There are other studies similar to Szabo and Underwood’s thatcontradict their findings (Berry et al., 2006).This draws into question the research methods, construction of questionnaires, and the rigor of statistical practices used by some researchers.These contradictions suggest the need for studies involving greater numbers of subjects and institutions, based on a perfected and standardized instrument.

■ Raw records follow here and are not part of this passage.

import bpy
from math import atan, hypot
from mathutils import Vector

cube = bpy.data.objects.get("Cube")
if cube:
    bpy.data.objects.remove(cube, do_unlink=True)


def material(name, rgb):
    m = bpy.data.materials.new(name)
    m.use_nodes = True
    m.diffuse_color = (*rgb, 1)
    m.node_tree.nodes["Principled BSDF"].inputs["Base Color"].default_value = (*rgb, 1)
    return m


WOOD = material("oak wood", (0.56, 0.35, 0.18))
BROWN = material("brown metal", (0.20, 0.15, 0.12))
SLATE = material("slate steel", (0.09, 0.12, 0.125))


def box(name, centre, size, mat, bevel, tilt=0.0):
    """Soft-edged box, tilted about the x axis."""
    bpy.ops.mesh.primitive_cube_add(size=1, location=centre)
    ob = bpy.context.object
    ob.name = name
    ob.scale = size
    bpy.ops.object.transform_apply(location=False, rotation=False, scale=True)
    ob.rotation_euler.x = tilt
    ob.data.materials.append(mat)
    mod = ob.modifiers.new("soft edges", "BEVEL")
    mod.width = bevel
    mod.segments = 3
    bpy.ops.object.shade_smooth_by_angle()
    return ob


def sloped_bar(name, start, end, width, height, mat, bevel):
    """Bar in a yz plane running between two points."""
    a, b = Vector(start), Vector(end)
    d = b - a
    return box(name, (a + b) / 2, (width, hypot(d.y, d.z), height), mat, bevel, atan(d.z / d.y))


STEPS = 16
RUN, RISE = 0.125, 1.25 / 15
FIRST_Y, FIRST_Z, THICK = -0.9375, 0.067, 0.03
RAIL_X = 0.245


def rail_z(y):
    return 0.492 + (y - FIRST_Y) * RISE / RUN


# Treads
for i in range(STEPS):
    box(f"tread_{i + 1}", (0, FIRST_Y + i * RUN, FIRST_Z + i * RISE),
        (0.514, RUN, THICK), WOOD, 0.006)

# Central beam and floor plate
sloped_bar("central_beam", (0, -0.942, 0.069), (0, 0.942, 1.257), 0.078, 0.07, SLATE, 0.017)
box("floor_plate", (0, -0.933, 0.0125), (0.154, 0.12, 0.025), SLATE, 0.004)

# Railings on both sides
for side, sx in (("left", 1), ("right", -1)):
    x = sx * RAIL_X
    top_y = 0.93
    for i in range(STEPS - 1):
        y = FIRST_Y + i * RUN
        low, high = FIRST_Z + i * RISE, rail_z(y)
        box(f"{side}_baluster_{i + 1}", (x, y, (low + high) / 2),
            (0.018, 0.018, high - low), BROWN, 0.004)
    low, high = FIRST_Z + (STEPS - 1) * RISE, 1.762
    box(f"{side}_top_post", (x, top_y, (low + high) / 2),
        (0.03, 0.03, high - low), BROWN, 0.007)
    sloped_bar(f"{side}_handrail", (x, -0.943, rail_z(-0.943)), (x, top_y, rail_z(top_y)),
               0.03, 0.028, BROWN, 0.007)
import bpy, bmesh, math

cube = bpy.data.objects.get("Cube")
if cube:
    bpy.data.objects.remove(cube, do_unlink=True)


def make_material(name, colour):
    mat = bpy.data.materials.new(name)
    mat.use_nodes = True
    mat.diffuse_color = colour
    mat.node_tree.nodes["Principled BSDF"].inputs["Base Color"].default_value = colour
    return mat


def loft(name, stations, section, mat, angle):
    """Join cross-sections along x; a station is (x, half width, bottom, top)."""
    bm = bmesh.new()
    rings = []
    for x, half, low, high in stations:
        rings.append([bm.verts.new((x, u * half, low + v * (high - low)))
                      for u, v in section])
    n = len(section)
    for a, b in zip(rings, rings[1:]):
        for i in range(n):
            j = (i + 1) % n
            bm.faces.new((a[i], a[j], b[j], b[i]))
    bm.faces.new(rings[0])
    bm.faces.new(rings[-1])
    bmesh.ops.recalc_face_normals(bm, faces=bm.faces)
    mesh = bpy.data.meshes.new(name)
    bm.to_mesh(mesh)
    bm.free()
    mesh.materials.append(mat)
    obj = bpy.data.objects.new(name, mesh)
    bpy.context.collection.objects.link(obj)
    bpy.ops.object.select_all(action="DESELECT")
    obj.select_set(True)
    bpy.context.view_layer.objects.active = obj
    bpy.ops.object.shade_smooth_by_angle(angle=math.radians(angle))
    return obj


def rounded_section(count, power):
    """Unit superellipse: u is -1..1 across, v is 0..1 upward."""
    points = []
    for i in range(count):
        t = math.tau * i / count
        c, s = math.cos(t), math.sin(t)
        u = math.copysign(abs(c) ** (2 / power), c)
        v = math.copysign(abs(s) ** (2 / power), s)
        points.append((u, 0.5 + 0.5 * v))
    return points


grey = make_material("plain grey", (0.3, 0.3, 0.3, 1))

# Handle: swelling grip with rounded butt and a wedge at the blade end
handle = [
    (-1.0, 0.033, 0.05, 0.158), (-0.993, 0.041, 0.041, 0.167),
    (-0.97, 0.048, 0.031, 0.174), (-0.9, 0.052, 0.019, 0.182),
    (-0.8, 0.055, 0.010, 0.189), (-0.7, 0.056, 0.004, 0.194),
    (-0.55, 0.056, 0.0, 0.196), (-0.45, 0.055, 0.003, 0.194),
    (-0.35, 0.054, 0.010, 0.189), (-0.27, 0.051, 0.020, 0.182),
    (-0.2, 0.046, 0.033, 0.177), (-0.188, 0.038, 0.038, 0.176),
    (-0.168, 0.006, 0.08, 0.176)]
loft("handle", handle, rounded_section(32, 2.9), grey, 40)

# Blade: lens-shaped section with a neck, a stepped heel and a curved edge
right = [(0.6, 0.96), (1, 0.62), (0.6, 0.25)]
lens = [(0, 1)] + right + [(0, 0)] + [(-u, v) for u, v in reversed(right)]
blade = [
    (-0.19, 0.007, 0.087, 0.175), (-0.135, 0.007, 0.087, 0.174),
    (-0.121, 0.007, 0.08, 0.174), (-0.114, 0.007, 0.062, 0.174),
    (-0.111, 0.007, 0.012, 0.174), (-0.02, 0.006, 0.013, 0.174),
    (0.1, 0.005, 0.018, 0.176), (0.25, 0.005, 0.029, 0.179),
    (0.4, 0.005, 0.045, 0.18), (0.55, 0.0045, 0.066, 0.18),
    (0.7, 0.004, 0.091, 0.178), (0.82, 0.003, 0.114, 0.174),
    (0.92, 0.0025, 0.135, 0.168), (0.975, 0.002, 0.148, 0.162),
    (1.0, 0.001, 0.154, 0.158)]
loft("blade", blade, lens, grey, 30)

As many institutions expand distance learning environments, facilitate online libraries, and offer online learning opportunities for many students, perceptions of ‘digital cheating as rampant’ may affect: the perceived worthiness of students in these programs, instructor performance, assessment methods, and perceived strength of programs.Research should focus on perfecting and unifying test instruments (e.g.,questionnaires), data mining Internet based testing sites for characteristics of online cheaters, digitally based information gathering, and inclusion of technology based intervention and analysis tools. As more learning gravitates towards our online culture, it is imperative that educators understand the nature of cybercheaters, their methods, and potential interventions.


Afshinnia, M., & Afshinnia, F. (2002, November). Principle component and factor analysis: An analytic strategy to increase content validity of questionnaire factors. Paper presented at the meeting of the International Conference On Questionnaire Development and Testing Methods (QDET), Charleston, SC.

Berry, P., Thornton, B., & Baker, R.K. (2006, March). Demographics of digital cheating: Whocheats, and what can we do about it! In M. Murray (Ed.), Ninth Annual Conference of the Southern Association for Information Systems.Jacksonville, FL: JacksonvilleUniversity.